Rape bill flap: Weed says Goode 'reckless'
Debbie Smith's rapist wasn't caught until six years after he brutally attacked her. The convicted felon's DNA matched that from Smith's rape kit, and he's now serving two life terms plus 25 years.
Smith, a Williamsburg resident, has become such an advocate for rape victims that HR 3214– a bill to provide funding for the more than 169,000 rape kits across the country that have never been processed– is called the Debbie Smith Act.
It has also become one of the first major issues in the upcoming race between Republican incumbent Congressman Virgil Goode and his Democratic rival, Al Weed.

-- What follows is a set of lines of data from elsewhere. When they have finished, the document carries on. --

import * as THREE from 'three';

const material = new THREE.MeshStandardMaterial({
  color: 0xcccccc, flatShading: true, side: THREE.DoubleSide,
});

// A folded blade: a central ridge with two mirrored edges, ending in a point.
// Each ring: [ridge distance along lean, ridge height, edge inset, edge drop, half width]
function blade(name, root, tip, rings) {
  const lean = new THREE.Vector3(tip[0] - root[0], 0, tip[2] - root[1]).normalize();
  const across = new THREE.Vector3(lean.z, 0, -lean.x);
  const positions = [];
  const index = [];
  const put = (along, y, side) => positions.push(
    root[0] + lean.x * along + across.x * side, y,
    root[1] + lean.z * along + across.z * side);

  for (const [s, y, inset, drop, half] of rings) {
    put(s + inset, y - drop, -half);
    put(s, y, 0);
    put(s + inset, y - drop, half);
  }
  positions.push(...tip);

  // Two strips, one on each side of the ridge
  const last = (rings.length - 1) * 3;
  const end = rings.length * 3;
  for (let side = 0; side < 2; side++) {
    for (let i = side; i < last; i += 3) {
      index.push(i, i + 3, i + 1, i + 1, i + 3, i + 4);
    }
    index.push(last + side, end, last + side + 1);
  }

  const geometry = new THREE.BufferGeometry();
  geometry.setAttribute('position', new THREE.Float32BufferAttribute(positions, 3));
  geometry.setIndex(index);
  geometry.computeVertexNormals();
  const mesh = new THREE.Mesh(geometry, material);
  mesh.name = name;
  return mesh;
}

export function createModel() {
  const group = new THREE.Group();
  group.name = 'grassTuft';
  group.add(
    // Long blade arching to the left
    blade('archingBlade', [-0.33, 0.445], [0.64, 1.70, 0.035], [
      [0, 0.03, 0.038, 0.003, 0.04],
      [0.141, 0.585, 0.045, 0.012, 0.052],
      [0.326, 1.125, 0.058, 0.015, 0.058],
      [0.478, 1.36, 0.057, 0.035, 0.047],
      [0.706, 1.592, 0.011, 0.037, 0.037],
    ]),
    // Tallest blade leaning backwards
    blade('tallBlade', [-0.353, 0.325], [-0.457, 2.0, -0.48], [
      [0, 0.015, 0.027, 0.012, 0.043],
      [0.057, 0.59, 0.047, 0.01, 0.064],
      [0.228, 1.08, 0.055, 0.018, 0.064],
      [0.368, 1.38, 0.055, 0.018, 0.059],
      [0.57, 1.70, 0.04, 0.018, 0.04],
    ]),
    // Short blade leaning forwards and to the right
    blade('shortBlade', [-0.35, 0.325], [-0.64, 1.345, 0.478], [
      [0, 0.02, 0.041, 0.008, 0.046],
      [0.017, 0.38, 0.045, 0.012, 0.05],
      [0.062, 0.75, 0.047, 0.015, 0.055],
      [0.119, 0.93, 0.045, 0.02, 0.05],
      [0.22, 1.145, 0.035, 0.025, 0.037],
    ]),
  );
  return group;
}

The bill passed the House of Representatives 357-67 last November, but is now stalled in the Senate. Goode– along with just one other Virginia Congressman, Edward Schrock– voted against the bill, which Weed calls a "reckless" move.
"I have a wife. I have a daughter," says Weed, a Nelson County farmer. "This is a serious, serious issue. The numbers of violent crimes against women just scare me."
On April 9, Weed joined Charlottesville's Take Back the Night march and told the audience, "Virgil Goode's 'No' vote reverberates with a resounding message to women and children; he won't be there for you if you're raped. But I will be."
Goode won't support rape victims? Not everyone buys that– including Debbie Smith.
"I know he does, because he co-sponsored the bill the first time," says Smith. "It's kind of unfair not to show he voted on it the first time."
The new Debbie Smith Act includes the Innocence Protection Act, which gives prisoners access to DNA testing, and that's where Goode objects.
"The bill we voted on wasn't the Debbie Smith Act," says Goode. "It focused as much on criminals as it did on the victim. Even the National District Attorney's Association didn't support it."
Goode's concern was that some of the $1 billion funding to be spread over five years would go to groups that oppose the death penalty. "I support the death penalty," he says.
Weed opposes the death penalty.
Supporters of the Debbie Smith Act are disappointed to see it languishing in the Senate. That includes Charlottesville police forensics expert and Virginia DNA database pioneer Sgt. Ralph Barfield, who worked on the bill with Smith.
"In some states, unless the sheriff has enough money to pay for the victim's evidence kit, processing it doesn't happen," says Barfield. "We're very fortunate in Virginia that we're as progressive as we are."
How physical evidence recovery kits– PERKs– are processed varies dramatically around the country. "The big issue is there are no set standards," says Barfield. "It's crazy the difference between adjoining states."
Barfield calls the bill a "no brainer," and advises that at some point, "women have got to say 'enough is enough.' "
An estimated 300,000 DNA samples that have been collected from offenders sit untested, says Weed, and another one million convicted felon samples have not been collected as required by law.
Weed says the processing of 100 DNA samples would result in the immediate identification of 10 sexual predators.
"Victims are living in fear, and the guy could be in jail," says Smith.
Goode says he'd support the Debbie Smith Act as a stand-alone bill. "I want to see the perpetrators of rape severely punished and the victims of rape helped," he says.
So does Debbie Smith. "I'm not going away," she says.
Sgt. Ralph Barfield supports the Debbie Smith Act.
PHOTO BY JEN FARIELLO